A study has been published by Alcoholism: Clinical and Experimental Research which has revealed that raising the prices of alcoholic drinks does not result in lesser consumption. It only contributes towards drinkers going in for cheaper and inferior liquor.
Researchers believe across-the-board price increases may not always have the intended effects on alcohol sales, and suggest 'minimum price posting' as an alternative policy measure. They say the same tax may have different impacts in different markets and with different distributions of prices.
"Our study accepts the assumption that alcohol is a 'complex good', composed of different beverage types - such as beer, wine and spirits - as well as quality brands that can be high, medium or low-end," said senior researcher Paul J. Gruenewald.
"We then go on to examine the impacts of the broad distribution of alcohol beverage prices upon sales of alcohol. Our results show that higher alcohol prices may and may not cause reductions in alcohol sales and related problems. These effects will depend upon how the distribution of prices is affected," he said.
Raul Caetano, professor of epidemiology at the University of Texas, said that the there are alcoholic beverages at different levels of price, and when you implement taxation, what happens is that the individuals who are able to purchase the alcoholic beverages that were more expensive just switch to less expensive ones.
The researchers analyzed Swedish price and sales data for the years 1984 through 1994 for price effects on alcohol consumption. They found that there may be situations where the intent of the taxation is reversed, in that alcohol consumption increases rather than decreases because the alcohol of choice has become cheaper. Basically, they buy more and end up drinking more.
"We had four major findings. One where the distribution of prices for alcohol is very broad. Two, increases in prices of expensive alcohol have little impacts on sales. Three, increases in prices of inexpensive alcohol have large impacts on sales. Therefore, four, tax increases can have different impacts on sales, depending upon how they are passed on to the consumer," said Gruenewald.

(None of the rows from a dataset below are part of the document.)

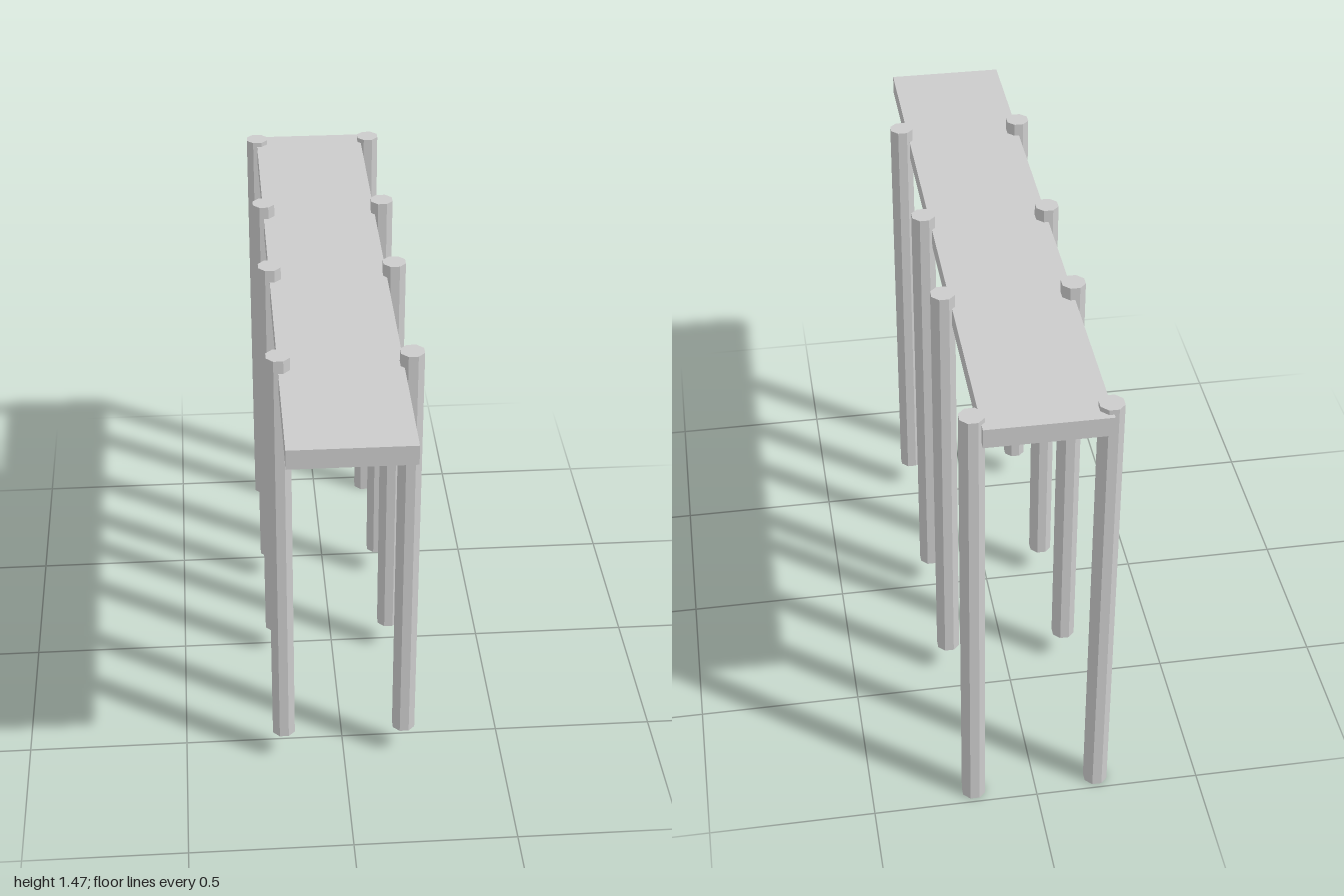
import * as THREE from 'three';

export function createModel() {
  const model = new THREE.Group();
  model.name = 'pier';
  const material = new THREE.MeshStandardMaterial({ color: 0xcccccc, flatShading: true });

  // Flat walkway, slightly off-centre between the posts
  const deck = new THREE.Mesh(new THREE.BoxGeometry(0.357, 0.06, 2), material);
  deck.name = 'deck';
  deck.position.set(-0.012, 1.4, 0);
  model.add(deck);

  // Octagonal posts in pairs: [z, bottom, top]; the rear pair sits lower
  const pairs = [
    [0.57, 0.1, 1.47],
    [0.03, 0.1, 1.47],
    [-0.4, 0.1, 1.47],
    [-0.952, 0, 1.445],
  ];
  pairs.forEach(([z, bottom, top], i) => {
    for (const side of [1, -1]) {
      const geometry = new THREE.CylinderGeometry(0.037, 0.037, top - bottom, 8);
      geometry.rotateY(Math.PI / 8);
      const post = new THREE.Mesh(geometry, material);
      post.name = `${side > 0 ? 'left' : 'right'}Post${i + 1}`;
      post.position.set(side * 0.19, (top + bottom) / 2, z);
      model.add(post);
    }
  });

  return model;
}
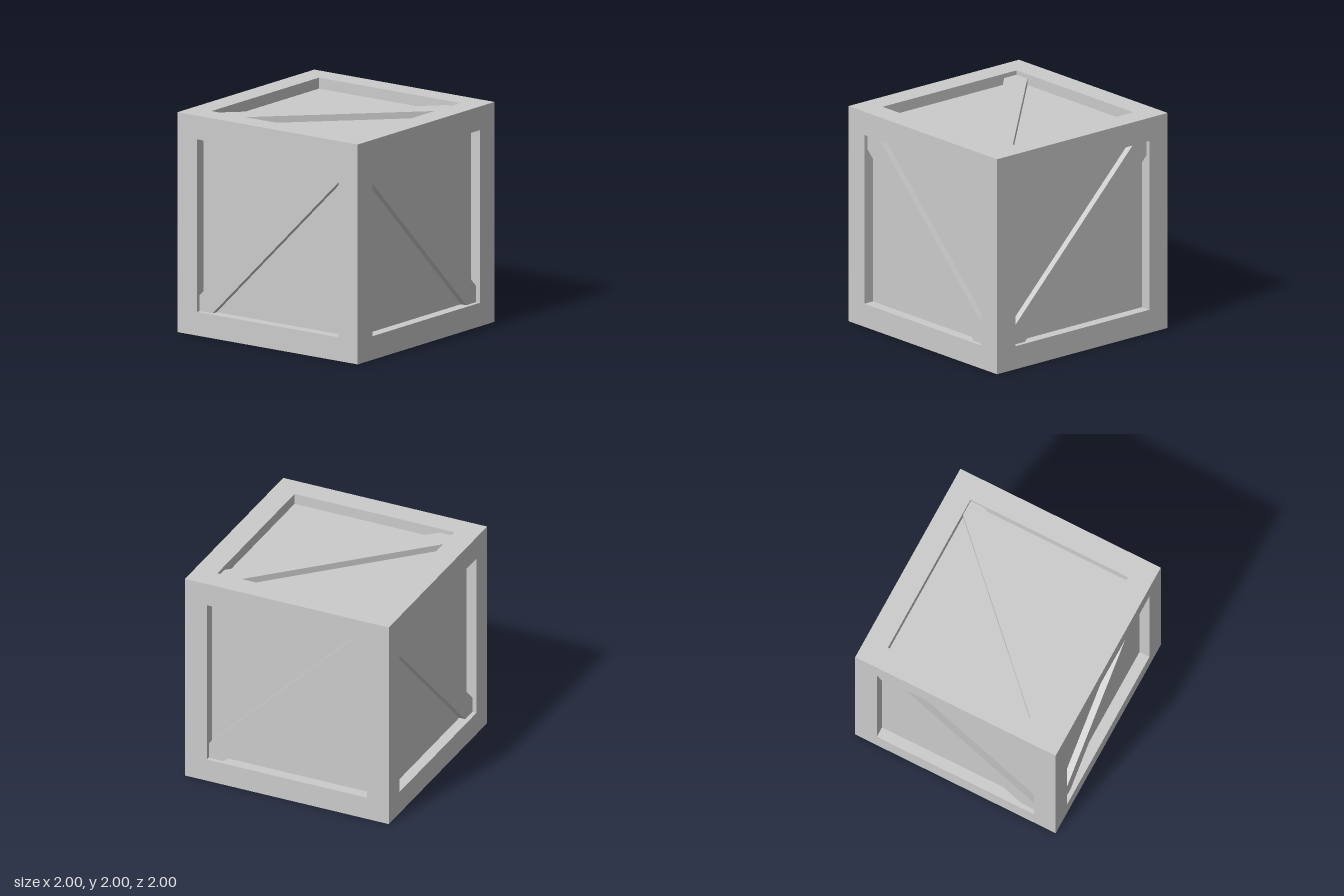
import * as THREE from 'three';

const HALF = 1;          // half the crate's side
const OPEN = 0.785;      // half the opening in each frame
const PANEL = 0.9;       // panel distance from the centre
const BRACE = 0.96;      // brace face distance from the centre
const CUT = 0.145;       // half the brace width along the frame edge

const material = new THREE.MeshStandardMaterial({ color: 0xcccccc, flatShading: true });

function box(name, size, position, parent) {
  const mesh = new THREE.Mesh(new THREE.BoxGeometry(...size), material);
  mesh.name = name;
  mesh.position.set(...position);
  parent.add(mesh);
}

// Diagonal plank whose ends fit into two opposite corners of the opening
function braceGeometry() {
  const a = OPEN, b = OPEN - CUT;
  const shape = new THREE.Shape(
    [[-a, a], [-a, b], [b, -a], [a, -a], [a, -b], [-b, a]].map(([x, y]) => new THREE.Vector2(x, y))
  );
  return new THREE.ExtrudeGeometry(shape, { depth: BRACE - PANEL, bevelEnabled: false });
}

export function createModel() {
  const crate = new THREE.Group();
  crate.name = 'crate';
  const body = new THREE.Group();
  body.name = 'body';
  body.position.y = HALF;
  crate.add(body);

  // Recessed panels on all six sides
  box('panels', [2 * PANEL, 2 * PANEL, 2 * PANEL], [0, 0, 0], body);

  // Twelve frame beams: posts run full height, rails fit between them
  const frame = new THREE.Group();
  frame.name = 'frame';
  body.add(frame);
  const w = HALF - OPEN, m = (HALF + OPEN) / 2;
  for (const s of [-1, 1]) {
    for (const t of [-1, 1]) {
      box('cornerPost', [w, 2 * HALF, w], [s * m, 0, t * m], frame);
      box('crossRail', [2 * OPEN, w, w], [0, s * m, t * m], frame);
      box('sideRail', [w, w, 2 * OPEN], [s * m, t * m, 0], frame);
    }
  }

  // One diagonal brace per side; a quarter turn swaps its diagonal
  const geometry = braceGeometry();
  const q = Math.PI / 2;
  const sides = [
    ['front', 0, 0, 0], ['back', 0, 2 * q, 0],
    ['left', 0, q, q], ['right', 0, -q, q],
    ['top', -q, 0, 0], ['bottom', q, 0, q],
  ];
  for (const [name, rx, ry, turn] of sides) {
    const side = new THREE.Group();
    side.name = name + 'Side';
    side.rotation.set(rx, ry, 0);
    const brace = new THREE.Mesh(geometry, material);
    brace.name = name + 'Brace';
    brace.position.z = PANEL;
    brace.rotation.z = turn;
    side.add(brace);
    body.add(side);
  }
  return crate;
}
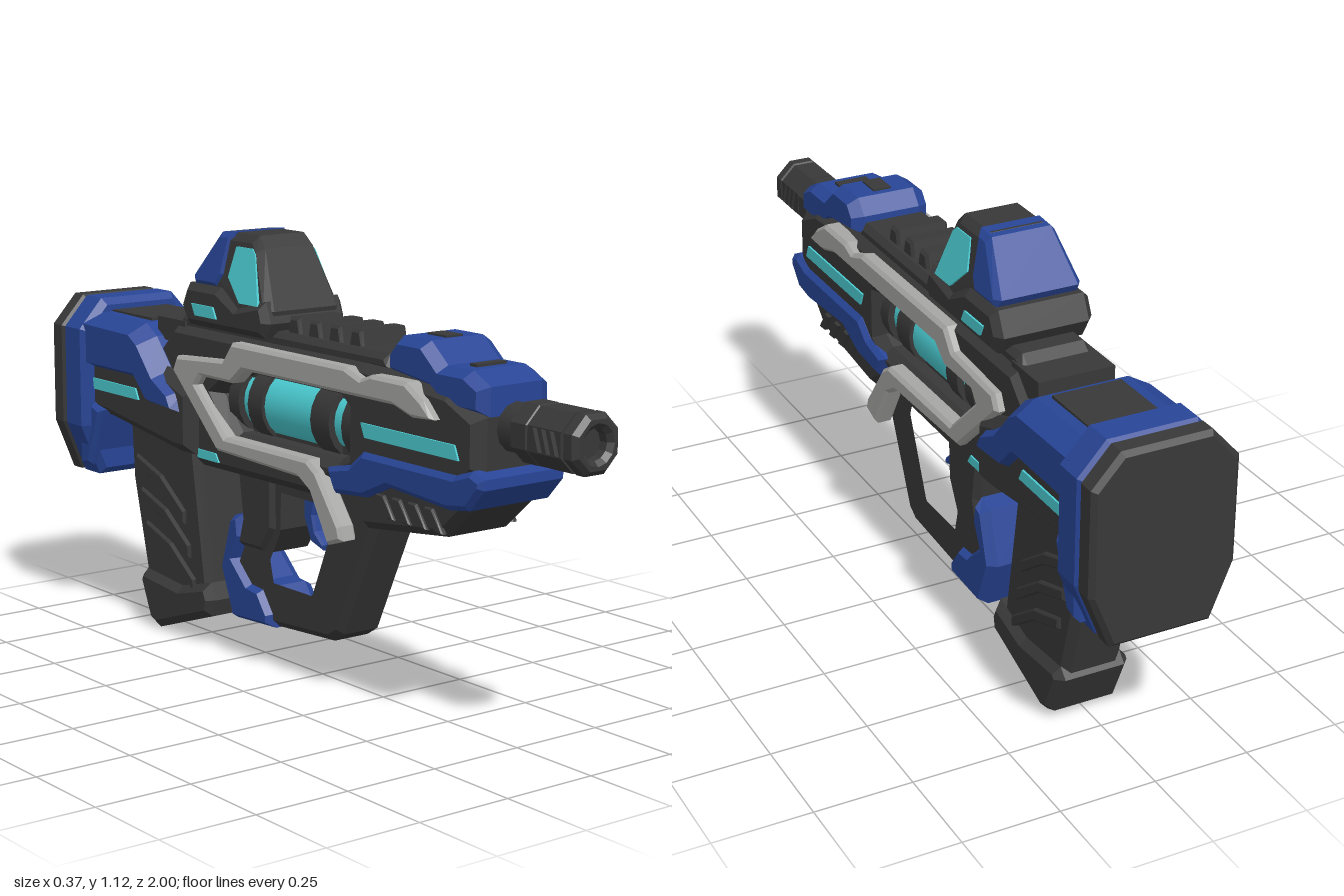
import * as THREE from 'three';

const mat = (name, color) => {
  const m = new THREE.MeshStandardMaterial({ color });
  m.name = name;
  return m;
};

export function createModel() {
  const root = new THREE.Group();
  root.name = 'toyBlaster';
  const dark = mat('charcoal', 0x383838);
  const blue = mat('blue', 0x284596);
  const grey = mat('lightGrey', 0xa6a6a4);
  const cyan = mat('cyan', 0x4bcdd3);

  const toShape = (pts, holes = []) => {
    const s = new THREE.Shape(pts.map(([a, b]) => new THREE.Vector2(a, b)));
    holes.forEach(h => s.holes.push(new THREE.Path(h.map(([a, b]) => new THREE.Vector2(a, b)))));
    return s;
  };
  const add = (name, material, geo) => {
    const m = new THREE.Mesh(geo, material);
    m.name = name;
    root.add(m);
    return m;
  };
  // Chamfered extrusion centred on its depth; the outline keeps its size
  const extrude = (pts, width, b, t, holes) => {
    const depth = width - 2 * t;
    const g = new THREE.ExtrudeGeometry(toShape(pts, holes), {
      depth, bevelEnabled: b > 0, bevelSize: b, bevelThickness: t, bevelOffset: -b, bevelSegments: 1,
    });
    return g.translate(0, 0, -depth / 2);
  };
  // Side profile in (z, y), spread across x
  const slab = (name, material, pts, half, { b = 0.02, t = b, x = 0, holes, bend } = {}) => {
    const g = extrude(pts, half * 2, b, t, holes).rotateY(-Math.PI / 2).translate(x, 0, 0);
    if (bend) {
      const p = g.attributes.position;
      for (let i = 0; i < p.count; i++) p.setX(i, p.getX(i) * bend(p.getY(i)));
      g.computeVertexNormals();
    }
    return add(name, material, g);
  };
  // The same profile on both flanks, from x0 to x1
  const flanks = (name, material, pts, x0, x1, opts = {}) => {
    for (const s of [1, -1])
      slab(name + (s > 0 ? 'Left' : 'Right'), material, pts, (x1 - x0) / 2, { b: 0, ...opts, x: s * (x0 + x1) / 2 });
  };
  // Front profile in (x, y), running from z0 to z1
  const cross = (name, material, pts, z0, z1, b = 0, holes) =>
    add(name, material, extrude(pts, z1 - z0, b, b, holes).translate(0, 0, (z0 + z1) / 2));
  const box = (name, material, w, h, d, x, y, z) =>
    add(name, material, new THREE.BoxGeometry(w, h, d).translate(x, y, z));
  const rod = (name, material, r, z0, z1, y, sides = 20) =>
    add(name, material, new THREE.CylinderGeometry(r, r, z1 - z0, sides).rotateX(Math.PI / 2).translate(0, y, (z0 + z1) / 2));
  const ring = (r, n, cy, turn = 0) => Array.from({ length: n }, (_, i) => {
    const a = (i + turn) / n * Math.PI * 2;
    return [Math.cos(a) * r, cy + Math.sin(a) * r];
  });

  // Muzzle: octagonal ends, slotted middle
  const oct = ring(0.0755, 8, 0.76, 0.5);
  cross('muzzleTip', dark, oct, 0.95, 1, 0.012, [ring(0.037, 12, 0.76)]);
  rod('muzzleBore', dark, 0.05, 0.945, 0.965, 0.76, 12);
  cross('muzzleCollar', dark, oct, 0.78, 0.845, 0.008);
  rod('barrel', dark, 0.06, 0.6, 0.79, 0.76, 12);
  const slots = [0, 1, 2, 3].map(i => {
    const z = 0.93 - i * 0.028;
    return [[z, 0.787], [z - 0.014, 0.787], [z + 0.004, 0.733], [z + 0.018, 0.733]];
  });
  slab('muzzleSlots', dark, [[0.952, 0.73], [0.952, 0.79], [0.843, 0.79], [0.843, 0.73]], 0.069, { b: 0, holes: slots });
  for (const s of [1, -1])
    cross('muzzleBar', dark, [[-0.069, 0.76 + s * 0.029], [0.069, 0.76 + s * 0.029], [0.029, 0.76 + s * 0.069], [-0.029, 0.76 + s * 0.069]], 0.843, 0.952);

  // Receiver with a window on each flank
  slab('receiver', dark, [[0.73, 0.66], [0.73, 0.79], [0.62, 0.84], [0.3, 0.865], [-0.5, 0.865], [-0.57, 0.8], [-0.57, 0.56],
    [-0.43, 0.53], [-0.4, 0.495], [0.1, 0.5], [0.2, 0.56], [0.66, 0.6]], 0.118, {
    b: 0.025, t: 0.03,
    holes: [[[0.24, 0.63], [0.24, 0.74], [0.2, 0.77], [-0.2, 0.77], [-0.3, 0.7], [-0.22, 0.61], [0.2, 0.61]]],
  });
  slab('windowCore', dark, [[0.3, 0.58], [0.3, 0.8], [-0.35, 0.8], [-0.35, 0.58]], 0.055, { b: 0 });
  for (const [z0, z1] of [[0.205, 0.25], [0.08, 0.155], [-0.185, -0.125], [-0.27, -0.225]])
    rod('cellCollar', dark, 0.1, z0, z1, 0.69);
  for (const [z0, z1, r] of [[0.15, 0.21, 0.082], [-0.13, 0.085, 0.09], [-0.23, -0.18, 0.082]])
    rod('energyCell', cyan, r, z0, z1, 0.69);

  // Grey frames
  flanks('frame', grey, [[0.6, 0.77], [0.56, 0.81], [0.5, 0.845], [0.37, 0.845], [0.33, 0.83], [0.27, 0.85], [-0.2, 0.85], [-0.24, 0.8],
    [-0.45, 0.785], [-0.47, 0.745], [-0.27, 0.56], [0.08, 0.55], [0.13, 0.52], [0.2, 0.4], [0.26, 0.42], [0.25, 0.455], [0.16, 0.575],
    [0.12, 0.6], [-0.23, 0.6], [-0.36, 0.72], [-0.34, 0.745], [-0.2, 0.745], [-0.15, 0.785], [0.45, 0.785], [0.52, 0.765]],
    0.09, 0.143, { b: 0.009 });

  // Front blue cap, nose band and handguard
  slab('frontCap', blue, [[0.73, 0.79], [0.73, 0.86], [0.67, 0.89], [0.58, 0.89], [0.52, 0.94], [0.42, 0.94], [0.385, 0.9], [0.385, 0.85],
    [0.54, 0.83], [0.6, 0.79]], 0.108, { b: 0.018, t: 0.03 });
  box('capSlot', dark, 0.05, 0.009, 0.07, 0, 0.94, 0.475);
  box('capNotch', dark, 0.09, 0.009, 0.025, 0, 0.892, 0.63);
  slab('noseBand', blue, [[0.76, 0.655], [0.72, 0.67], [0.66, 0.65], [0.32, 0.65], [0.27, 0.61], [0.18, 0.59], [0.21, 0.53], [0.33, 0.54],
    [0.42, 0.58], [0.64, 0.565], [0.71, 0.575], [0.76, 0.63]], 0.132, { b: 0.013 });
  slab('handguard', dark, [[0.69, 0.6], [0.69, 0.57], [0.6, 0.49], [0.3, 0.455], [0.2, 0.52], [0.24, 0.6]], 0.108, { b: 0.02 });
  for (let i = 0; i < 4; i++) {
    const z = 0.57 - i * 0.06;
    flanks('handguardRib', dark, [[z, 0.555], [z - 0.03, 0.555], [z + 0.01, 0.5], [z + 0.04, 0.5]], 0.1, 0.117, { b: 0.004 });
  }

  // Guard loop, grip and trigger
  slab('gripLoop', dark, [[0.31, 0.47], [0.16, 0.15], [0.12, 0.125], [-0.13, 0.11], [-0.25, 0.12], [-0.3, 0.23], [-0.24, 0.35],
    [-0.26, 0.46], [-0.28, 0.55], [0.25, 0.55]], 0.07, {
    b: 0.018, holes: [[[0.16, 0.44], [0.065, 0.22], [0.05, 0.21], [-0.13, 0.21], [-0.15, 0.29], [-0.105, 0.37], [-0.1, 0.49], [0.14, 0.49]]],
  });
  slab('gripNeck', dark, [[-0.1, 0.53], [-0.1, 0.37], [-0.15, 0.3], [-0.27, 0.3], [-0.25, 0.38], [-0.27, 0.53]], 0.082, { b: 0.018 });
  slab('gripBack', blue, [[-0.25, 0.39], [-0.295, 0.375], [-0.338, 0.235], [-0.285, 0.1], [-0.115, 0.108], [-0.115, 0.145], [-0.16, 0.205],
    [-0.21, 0.21], [-0.27, 0.265], [-0.24, 0.325]], 0.088, { b: 0.015, t: 0.025 });
  slab('trigger', blue, [[0.01, 0.5], [-0.05, 0.5], [-0.05, 0.41], [-0.02, 0.35], [0.03, 0.335], [0.035, 0.35], [0, 0.38], [-0.01, 0.42]], 0.025, { b: 0.006 });

  // Magazine
  slab('magazine', dark, [[-0.46, 0.57], [-0.78, 0.57], [-0.77, 0.4], [-0.69, 0.08], [-0.39, 0.12]], 0.08, { b: 0.02 });
  slab('magazineBase', dark, [[-0.385, 0.175], [-0.365, 0.13], [-0.375, 0.085], [-0.63, 0], [-0.665, 0.015], [-0.715, 0.13], [-0.69, 0.155],
    [-0.52, 0.14]], 0.1, { b: 0.02 });
  for (let i = 0; i < 3; i++) {
    const y = 0.43 - i * 0.09, z = -0.03 + i * 0.022;
    flanks('magazineRib', dark, [[z - 0.47, y - 0.08], [z - 0.58, y], [z - 0.7, y + 0.04], [z - 0.7, y + 0.01], [z - 0.58, y - 0.035], [z - 0.47, y - 0.115]],
      0.07, 0.09, { b: 0.005 });
  }

  // Stock
  slab('stockCore', dark, [[-0.38, 0.53], [-0.38, 0.7], [-0.6, 0.78], [-0.88, 0.78], [-0.88, 0.58], [-0.78, 0.575], [-0.45, 0.53]], 0.152, { b: 0.025 });
  slab('stockShell', blue, [[-0.4, 0.625], [-0.425, 0.7], [-0.5, 0.74], [-0.57, 0.82], [-0.62, 0.85], [-0.9, 0.855], [-0.9, 0.69], [-0.62, 0.69],
    [-0.56, 0.63]], 0.175, { b: 0.03, t: 0.055 });
  const butt = [[0.115, 0.89], [0.187, 0.81], [0.187, 0.54], [0.13, 0.4], [-0.13, 0.4], [-0.187, 0.54], [-0.187, 0.81], [-0.115, 0.89]];
  cross('stockRear', blue, butt, -0.945, -0.835, 0.018);
  slab('stockRearFlare', blue, [[-0.79, 0.59], [-0.85, 0.43], [-0.9, 0.42], [-0.9, 0.68], [-0.85, 0.68], [-0.84, 0.61]], 0.165, { b: 0.012 });
  cross('buttPad', dark, butt, -1, -0.935, 0.012);
  for (let i = 0; i < 4; i++) box('buttRib', dark, 0.22, 0.03, 0.008, 0, 0.52 + i * 0.08, -0.996);
  box('stockTopPanel', dark, 0.18, 0.01, 0.21, 0, 0.853, -0.745);
  box('stockBridge', dark, 0.2, 0.06, 0.13, 0, 0.84, -0.53);

  // Top rail
  slab('topRail', dark, [[0.39, 0.85], [0.37, 0.89], [-0.48, 0.89], [-0.53, 0.85]], 0.095, { b: 0.015 });
  for (let i = 0; i < 4; i++) {
    const z = 0.225 - i * 0.083;
    slab('railTooth', dark, [[z + 0.03, 0.88], [z + 0.02, 0.93], [z - 0.02, 0.93], [z - 0.03, 0.88]], 0.072, { b: 0.008 });
  }

  // Sight: wide base, housing narrowing upward
  const narrow = y => 1 - Math.max(0, y - 0.95) * 1.75;
  slab('sightBase', dark, [[-0.085, 0.87], [-0.065, 0.91], [-0.085, 0.965], [-0.2, 0.94], [-0.28, 0.98], [-0.42, 0.98], [-0.45, 0.92], [-0.42, 0.87]],
    0.13, { b: 0.018 });
  slab('sightHousing', dark, [[-0.075, 0.91], [-0.07, 0.94], [-0.14, 1.09], [-0.17, 1.12], [-0.3, 1.12], [-0.38, 1.02], [-0.4, 0.91]],
    0.118, { b: 0.02, bend: narrow });
  slab('sightHood', blue, [[-0.265, 1.122], [-0.32, 1.118], [-0.415, 1], [-0.4, 0.975], [-0.3, 0.975], [-0.275, 1.01]],
    0.125, { b: 0.015, bend: narrow });
  flanks('sightLens', cyan, [[-0.11, 0.95], [-0.155, 1.075], [-0.17, 1.088], [-0.24, 1.088], [-0.255, 1.01], [-0.19, 0.95]], 0.114, 0.122, { bend: narrow });

  // Glowing strips
  const strip = (name, z0, z1, y0, y1, x) =>
    flanks(name, cyan, [[z0, y0], [z0 - 0.015, y1], [z1, y1], [z1 + 0.015, y0]], x - 0.004, x + 0.005);
  strip('sightGlow', -0.275, -0.385, 0.9, 0.93, 0.13);
  strip('frontGlow', 0.67, 0.31, 0.685, 0.72, 0.118);
  strip('lowerGlow', -0.285, -0.395, 0.522, 0.545, 0.117);
  strip('stockGlow', -0.61, -0.845, 0.645, 0.675, 0.152);
  return root;
}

In short, consumers respond to price increases by altering their total consumption and by varying their brand choices. Caetano said that this highlights the importance of considering choice before implementing "beverage price interventions."